▶ TASK TO CARRY OUT
From the entries below, please gather each line containing the string "inner".

[Dataset entries]
***

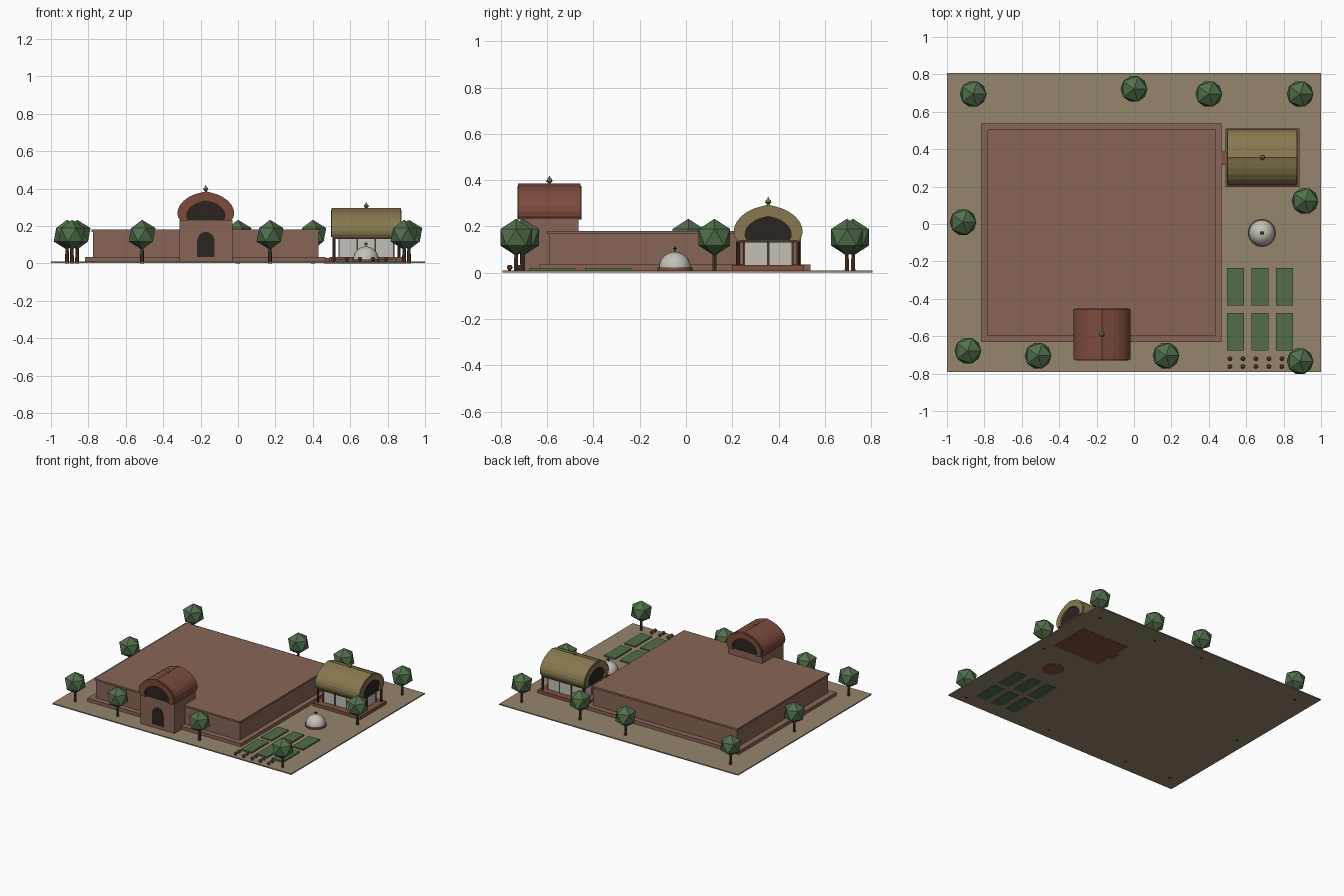
import bpy, bmesh, math
from mathutils import Matrix

if "Cube" in bpy.data.objects:
    bpy.data.objects.remove(bpy.data.objects["Cube"])


def mat(name, r, g, b):
    m = bpy.data.materials.new(name)
    m.diffuse_color = (r, g, b, 1)
    m.use_nodes = True
    m.node_tree.nodes["Principled BSDF"].inputs["Base Color"].default_value = m.diffuse_color
    return m


SAND = mat("sand", .30, .235, .155)
BRICK = mat("brick", .25, .13, .095)
RED = mat("red_tile", .20, .07, .045)
GOLD = mat("gold_tile", .24, .19, .08)
BASE = mat("base_red", .22, .085, .055)
DARK = mat("dark", .025, .018, .015)
WOOD = mat("wood", .07, .04, .025)
PANE = mat("pane", .55, .53, .48)
LEAF = mat("leaf", .085, .16, .075)
BED = mat("bed_green", .085, .15, .07)


def finish(name, bm, material, loc=(0, 0, 0), rot=0):
    bmesh.ops.recalc_face_normals(bm, faces=bm.faces)
    me = bpy.data.meshes.new(name)
    bm.to_mesh(me)
    bm.free()
    me.materials.append(material)
    ob = bpy.data.objects.new(name, me)
    ob.location = loc
    ob.rotation_euler.z = rot
    bpy.context.collection.objects.link(ob)
    return ob


def box(name, x0, x1, y0, y1, z0, z1, material):
    bm = bmesh.new()
    m = Matrix.Translation(((x0 + x1) / 2, (y0 + y1) / 2, (z0 + z1) / 2))
    m = m @ Matrix.Diagonal((x1 - x0, y1 - y0, z1 - z0, 1))
    bmesh.ops.create_cube(bm, size=1, matrix=m)
    return finish(name, bm, material)


def lathe(name, profile, loc, material, sides=8, smooth=False):
    bm = bmesh.new()
    vs = [bm.verts.new((r, 0, z)) for r, z in profile]
    es = [bm.edges.new(p) for p in zip(vs, vs[1:])]
    bmesh.ops.spin(bm, geom=vs + es, axis=(0, 0, 1), cent=(0, 0, 0),
                   steps=sides, angle=2 * math.pi)
    bmesh.ops.remove_doubles(bm, verts=bm.verts, dist=1e-5)
    for f in bm.faces:
        f.smooth = smooth
    return finish(name, bm, material, loc)


# half of the onion-arch outline, unit half-width and height
HALF = [(.90, 0), (.97, .1), (1, .22), (.98, .37), (.91, .52), (.78, .67),
        (.60, .80), (.40, .89), (.20, .945), (.07, .975)]
ARCH = [(-x, z) for x, z in HALF] + [(0, 1)] + HALF[::-1]


def arch(name, w, h, outer, inner, y0, y1, loc, rot, material):
    """Onion arch extruded along local y; hollow when inner is given."""
    bm = bmesh.new()

    def ring(s, y):
        return [bm.verts.new((x * s * w, y, z * s * h)) for x, z in ARCH]
    of, ob = ring(outer, y0), ring(outer, y1)
    n = len(ARCH)
    if inner:
        nf, nb = ring(inner, y0), ring(inner, y1)
        for a, b in ((of, ob), (nf, nb), (of, nf), (ob, nb)):
            for i in range(n - 1):
                bm.faces.new((a[i], a[i + 1], b[i + 1], b[i]))
        for i in (0, n - 1):
            bm.faces.new((of[i], ob[i], nb[i], nf[i]))
    else:
        for i in range(n):
            j = (i + 1) % n
            bm.faces.new((of[i], of[j], ob[j], ob[i]))
        bm.faces.new(of)
        bm.faces.new(ob)
    return finish(name, bm, material, loc, rot)


def onion_roof(name, w, h, length, loc, rot, material):
    k = length / 2
    arch(name + "_shell", w, h, 1, .84, -k + .004, k - .004, loc, rot, material)
    for s, tag in ((-1, "near"), (1, "far")):
        a, b = sorted((s * k, s * (k - .02)))
        arch(f"{name}_{tag}_rim", w, h, .93, .67, a, b, loc, rot, material)
    arch(name + "_infill", w, h, .70, None, -k + .012, k - .012, loc, rot, DARK)
    lathe(name + "_finial", [(0, -.01), (.006, -.01), (.005, .004), (.014, .012),
                             (.011, .02), (.004, .027), (0, .038)],
          (loc[0], loc[1], loc[2] + h - .003), GOLD)


# ground and main hall
box("ground", -1, 1, -.792, .806, .002, .010, SAND)
box("hall_plinth", -.818, .467, -.632, .538, .008, .035, BRICK)
box("hall_walls", -.774, .430, -.592, .496, .03, .170, BRICK)
box("hall_roof_slab", -.782, .437, -.600, .504, .168, .181, BRICK)

# front gatehouse
GX, GY = -.172, -.590
box("gate_walls", GX - .142, GX + .142, -.715, -.464, .008, .232, BRICK)
bm = bmesh.new()
pts = [(-.047, .035), (.047, .035)]
pts += [(.047 * math.cos(t * math.pi / 10), .118 + .050 * math.sin(t * math.pi / 10))
        for t in range(11)]
face = bm.faces.new([bm.verts.new((x, 0, z)) for x, z in pts])
ext = bmesh.ops.extrude_face_region(bm, geom=[face])
bmesh.ops.translate(bm, vec=(0, .01, 0),
                    verts=[v for v in ext["geom"] if isinstance(v, bmesh.types.BMVert)])
finish("gate_door", bm, DARK, (GX, -.718, 0))
onion_roof("gate_roof", .152, .156, .278, (GX, GY, .230), 0, RED)

# side pavilion
PX, PY = .686, .355
box("pavilion_base", .488, .885, .198, .510, 0, .033, BASE)
box("pavilion_link", .46, .49, .315, .388, 0, .030, BASE)
box("pavilion_panes", .540, .832, .250, .460, .03, .132, PANE)
box("pavilion_beam", .505, .867, .222, .488, .130, .142, WOOD)
for i, x in enumerate((.512, .860)):
    for j, y in enumerate((.225, .485)):
        lathe(f"pavilion_post_{i}{j}", [(0, .03), (.008, .03), (.008, .135), (0, .135)],
              (x, y, 0), WOOD)
for i, x in enumerate((.540, .637, .735, .832)):
    for j, y in enumerate((.250, .460)):
        box(f"pavilion_mullion_{i}{j}", x - .004, x + .004, y - .004, y + .004, .03, .132, WOOD)
for i, x in enumerate((.540, .832)):
    box(f"pavilion_side_mullion_{i}", x - .004, x + .004, PY - .005, PY + .005, .03, .132, WOOD)
onion_roof("pavilion_roof", .149, .155, .378, (PX, PY, .140), math.pi / 2, GOLD)

# small dome with finial
DX, DY = .684, -.048
lathe("dome_base", [(0, 0), (.075, 0), (.075, .022), (0, .022)], (DX, DY, 0), BASE, 24)
lathe("dome", [(.069 * math.cos(a * math.pi / 16), .020 + .070 * math.sin(a * math.pi / 16))
               for a in range(8)] + [(0, .09)], (DX, DY, 0), PANE, 24, True)
lathe("dome_stem", [(0, .085), (.003, .085), (.003, .113), (0, .113)], (DX, DY, 0), WOOD)
box("dome_crossbar", DX - .011, DX + .011, DY - .009, DY + .009, .102, .106, WOOD)

# garden beds and round bollards
for i in range(3):
    for j, y in enumerate((-.336, -.577)):
        x = .543 + .131 * i
        box(f"garden_bed_{i}{j}", x - .045, x + .045, y - .1, y + .1, 0, .020, BED)
for i in range(5):
    for j, y in enumerate((-.720, -.762)):
        lathe(f"bollard_{i}{j}", [(0, .005), (.006, .005), (.006, .014), (.012, .019),
                                  (.012, .027), (.006, .034), (0, .034)],
              (.513 + .0695 * i, y, 0), BASE)

# trees
TREES = [(-.86, .695), (0, .722), (.40, .695), (.888, .695), (.914, .123), (.888, -.734),
         (.171, -.704), (-.513, -.704), (-.888, -.678), (-.914, .010)]
for i, (x, y) in enumerate(TREES):
    lathe(f"tree_trunk_{i}", [(0, 0), (.011, 0), (.008, .11), (0, .11)], (x, y, 0), WOOD, 6)
    bm = bmesh.new()
    bmesh.ops.create_icosphere(bm, subdivisions=1, radius=.080)
    finish(f"tree_crown_{i}", bm, LEAF, (x, y, .153))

***

▶ WRITTEN ANSWER
def arch(name, w, h, outer, inner, y0, y1, loc, rot, material):
    """Onion arch extruded along local y; hollow when inner is given."""
    if inner:
        nf, nb = ring(inner, y0), ring(inner, y1)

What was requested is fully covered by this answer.